Study material Start Marker

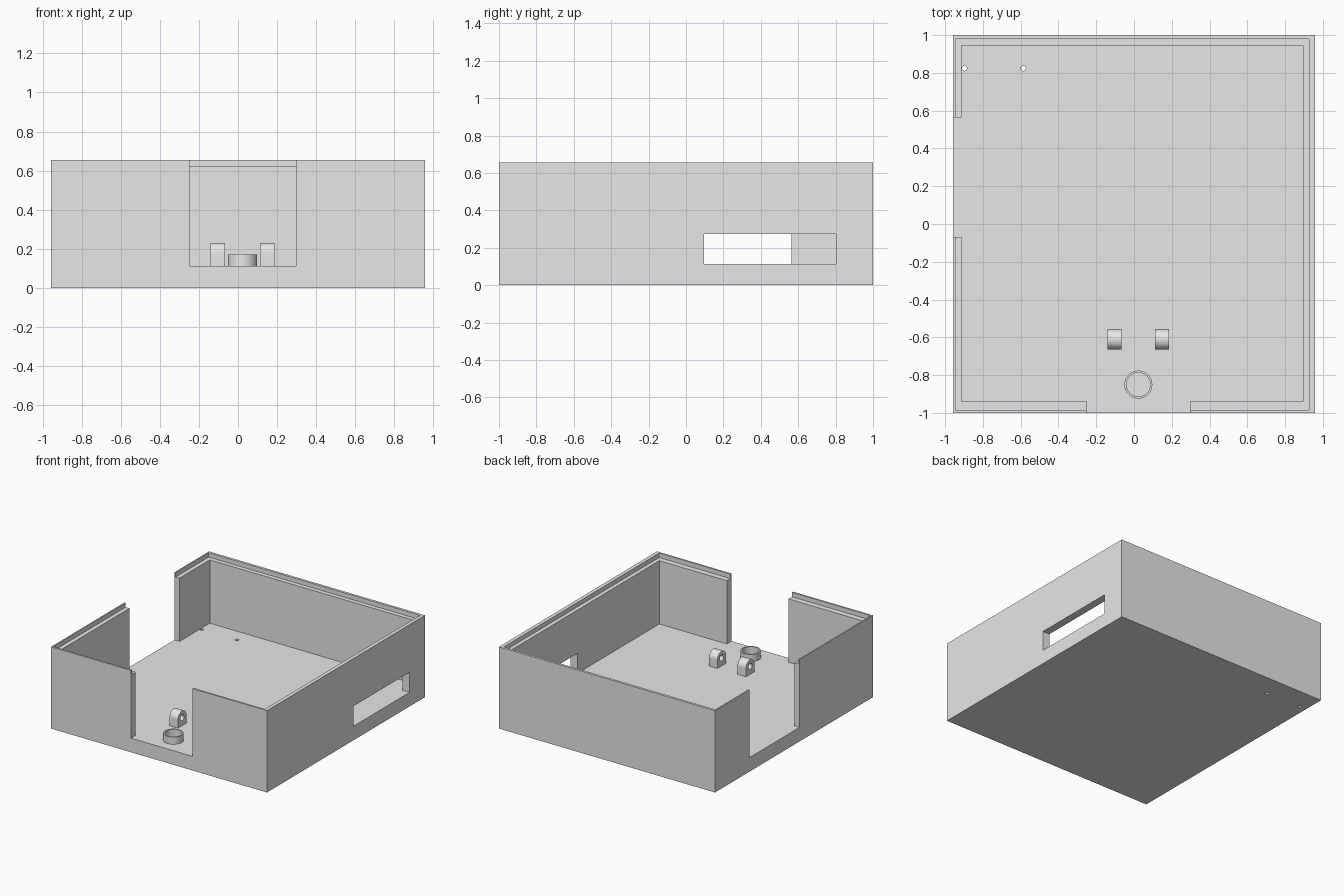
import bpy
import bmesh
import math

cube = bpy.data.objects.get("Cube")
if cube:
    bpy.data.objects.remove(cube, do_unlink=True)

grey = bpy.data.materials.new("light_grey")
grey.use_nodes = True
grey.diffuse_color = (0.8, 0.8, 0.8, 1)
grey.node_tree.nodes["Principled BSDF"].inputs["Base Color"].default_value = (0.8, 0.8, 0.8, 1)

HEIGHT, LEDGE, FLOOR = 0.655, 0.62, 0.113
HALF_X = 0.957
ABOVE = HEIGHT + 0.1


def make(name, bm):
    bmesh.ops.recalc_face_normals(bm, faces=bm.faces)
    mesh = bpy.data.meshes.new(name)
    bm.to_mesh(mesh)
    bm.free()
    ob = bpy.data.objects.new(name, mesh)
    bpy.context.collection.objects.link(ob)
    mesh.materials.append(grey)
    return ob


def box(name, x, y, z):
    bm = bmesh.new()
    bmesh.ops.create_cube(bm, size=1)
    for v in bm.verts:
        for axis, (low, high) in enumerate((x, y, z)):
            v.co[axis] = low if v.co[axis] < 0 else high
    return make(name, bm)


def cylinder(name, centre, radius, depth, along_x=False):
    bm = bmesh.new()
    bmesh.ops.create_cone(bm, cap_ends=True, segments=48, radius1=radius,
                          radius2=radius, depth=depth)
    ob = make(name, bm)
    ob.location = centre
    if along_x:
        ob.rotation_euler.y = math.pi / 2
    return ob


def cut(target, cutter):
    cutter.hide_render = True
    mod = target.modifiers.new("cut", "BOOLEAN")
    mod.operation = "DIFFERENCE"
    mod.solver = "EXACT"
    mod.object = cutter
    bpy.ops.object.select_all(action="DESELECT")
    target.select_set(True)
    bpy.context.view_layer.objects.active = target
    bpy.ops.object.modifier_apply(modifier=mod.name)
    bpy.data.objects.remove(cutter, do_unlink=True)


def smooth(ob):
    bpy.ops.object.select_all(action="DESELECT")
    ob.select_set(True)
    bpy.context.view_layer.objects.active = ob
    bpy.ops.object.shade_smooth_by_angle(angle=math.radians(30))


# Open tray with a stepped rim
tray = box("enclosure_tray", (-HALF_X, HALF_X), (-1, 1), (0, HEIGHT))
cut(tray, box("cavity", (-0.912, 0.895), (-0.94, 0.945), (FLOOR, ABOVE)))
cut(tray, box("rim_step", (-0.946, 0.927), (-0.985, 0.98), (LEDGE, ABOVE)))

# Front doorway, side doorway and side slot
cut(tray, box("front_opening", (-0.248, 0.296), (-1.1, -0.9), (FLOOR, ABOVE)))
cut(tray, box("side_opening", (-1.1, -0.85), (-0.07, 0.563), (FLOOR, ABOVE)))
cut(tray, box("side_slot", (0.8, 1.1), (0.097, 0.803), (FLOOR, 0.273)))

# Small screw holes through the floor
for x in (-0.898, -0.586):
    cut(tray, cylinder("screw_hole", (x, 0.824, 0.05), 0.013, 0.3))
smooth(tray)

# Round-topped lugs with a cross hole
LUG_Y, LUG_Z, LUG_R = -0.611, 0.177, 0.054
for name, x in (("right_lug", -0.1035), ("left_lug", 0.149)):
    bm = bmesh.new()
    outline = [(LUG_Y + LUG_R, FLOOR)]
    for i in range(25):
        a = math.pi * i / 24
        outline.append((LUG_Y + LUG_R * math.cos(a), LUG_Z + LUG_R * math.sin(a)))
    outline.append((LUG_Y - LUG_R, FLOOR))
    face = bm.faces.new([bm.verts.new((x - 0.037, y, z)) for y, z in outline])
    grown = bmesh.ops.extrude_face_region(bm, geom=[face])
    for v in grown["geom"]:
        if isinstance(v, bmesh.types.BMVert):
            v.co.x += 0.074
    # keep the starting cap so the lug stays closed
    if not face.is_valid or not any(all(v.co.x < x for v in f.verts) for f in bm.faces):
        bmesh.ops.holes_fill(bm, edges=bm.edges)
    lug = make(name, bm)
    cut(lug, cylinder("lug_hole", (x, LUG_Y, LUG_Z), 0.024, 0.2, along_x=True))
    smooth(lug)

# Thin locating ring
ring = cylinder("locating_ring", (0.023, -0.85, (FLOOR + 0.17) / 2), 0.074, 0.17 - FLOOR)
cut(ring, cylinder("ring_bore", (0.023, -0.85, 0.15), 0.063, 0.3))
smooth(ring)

Study material End Marker

* Task item *
For each record, return its text exactly and leave any picture out.

* Result *
import bpy
import bmesh
import math

cube = bpy.data.objects.get("Cube")
if cube:
    bpy.data.objects.remove(cube, do_unlink=True)

grey = bpy.data.materials.new("light_grey")
grey.use_nodes = True
grey.diffuse_color = (0.8, 0.8, 0.8, 1)
grey.node_tree.nodes["Principled BSDF"].inputs["Base Color"].default_value = (0.8, 0.8, 0.8, 1)

HEIGHT, LEDGE, FLOOR = 0.655, 0.62, 0.113
HALF_X = 0.957
ABOVE = HEIGHT + 0.1


def make(name, bm):
    bmesh.ops.recalc_face_normals(bm, faces=bm.faces)
    mesh = bpy.data.meshes.new(name)
    bm.to_mesh(mesh)
    bm.free()
    ob = bpy.data.objects.new(name, mesh)
    bpy.context.collection.objects.link(ob)
    mesh.materials.append(grey)
    return ob


def box(name, x, y, z):
    bm = bmesh.new()
    bmesh.ops.create_cube(bm, size=1)
    for v in bm.verts:
        for axis, (low, high) in enumerate((x, y, z)):
            v.co[axis] = low if v.co[axis] < 0 else high
    return make(name, bm)


def cylinder(name, centre, radius, depth, along_x=False):
    bm = bmesh.new()
    bmesh.ops.create_cone(bm, cap_ends=True, segments=48, radius1=radius,
                          radius2=radius, depth=depth)
    ob = make(name, bm)
    ob.location = centre
    if along_x:
        ob.rotation_euler.y = math.pi / 2
    return ob


def cut(target, cutter):
    cutter.hide_render = True
    mod = target.modifiers.new("cut", "BOOLEAN")
    mod.operation = "DIFFERENCE"
    mod.solver = "EXACT"
    mod.object = cutter
    bpy.ops.object.select_all(action="DESELECT")
    target.select_set(True)
    bpy.context.view_layer.objects.active = target
    bpy.ops.object.modifier_apply(modifier=mod.name)
    bpy.data.objects.remove(cutter, do_unlink=True)


def smooth(ob):
    bpy.ops.object.select_all(action="DESELECT")
    ob.select_set(True)
    bpy.context.view_layer.objects.active = ob
    bpy.ops.object.shade_smooth_by_angle(angle=math.radians(30))


# Open tray with a stepped rim
tray = box("enclosure_tray", (-HALF_X, HALF_X), (-1, 1), (0, HEIGHT))
cut(tray, box("cavity", (-0.912, 0.895), (-0.94, 0.945), (FLOOR, ABOVE)))
cut(tray, box("rim_step", (-0.946, 0.927), (-0.985, 0.98), (LEDGE, ABOVE)))

# Front doorway, side doorway and side slot
cut(tray, box("front_opening", (-0.248, 0.296), (-1.1, -0.9), (FLOOR, ABOVE)))
cut(tray, box("side_opening", (-1.1, -0.85), (-0.07, 0.563), (FLOOR, ABOVE)))
cut(tray, box("side_slot", (0.8, 1.1), (0.097, 0.803), (FLOOR, 0.273)))

# Small screw holes through the floor
for x in (-0.898, -0.586):
    cut(tray, cylinder("screw_hole", (x, 0.824, 0.05), 0.013, 0.3))
smooth(tray)

# Round-topped lugs with a cross hole
LUG_Y, LUG_Z, LUG_R = -0.611, 0.177, 0.054
for name, x in (("right_lug", -0.1035), ("left_lug", 0.149)):
    bm = bmesh.new()
    outline = [(LUG_Y + LUG_R, FLOOR)]
    for i in range(25):
        a = math.pi * i / 24
        outline.append((LUG_Y + LUG_R * math.cos(a), LUG_Z + LUG_R * math.sin(a)))
    outline.append((LUG_Y - LUG_R, FLOOR))
    face = bm.faces.new([bm.verts.new((x - 0.037, y, z)) for y, z in outline])
    grown = bmesh.ops.extrude_face_region(bm, geom=[face])
    for v in grown["geom"]:
        if isinstance(v, bmesh.types.BMVert):
            v.co.x += 0.074
    # keep the starting cap so the lug stays closed
    if not face.is_valid or not any(all(v.co.x < x for v in f.verts) for f in bm.faces):
        bmesh.ops.holes_fill(bm, edges=bm.edges)
    lug = make(name, bm)
    cut(lug, cylinder("lug_hole", (x, LUG_Y, LUG_Z), 0.024, 0.2, along_x=True))
    smooth(lug)

# Thin locating ring
ring = cylinder("locating_ring", (0.023, -0.85, (FLOOR + 0.17) / 2), 0.074, 0.17 - FLOOR)
cut(ring, cylinder("ring_bore", (0.023, -0.85, 0.15), 0.063, 0.3))
smooth(ring)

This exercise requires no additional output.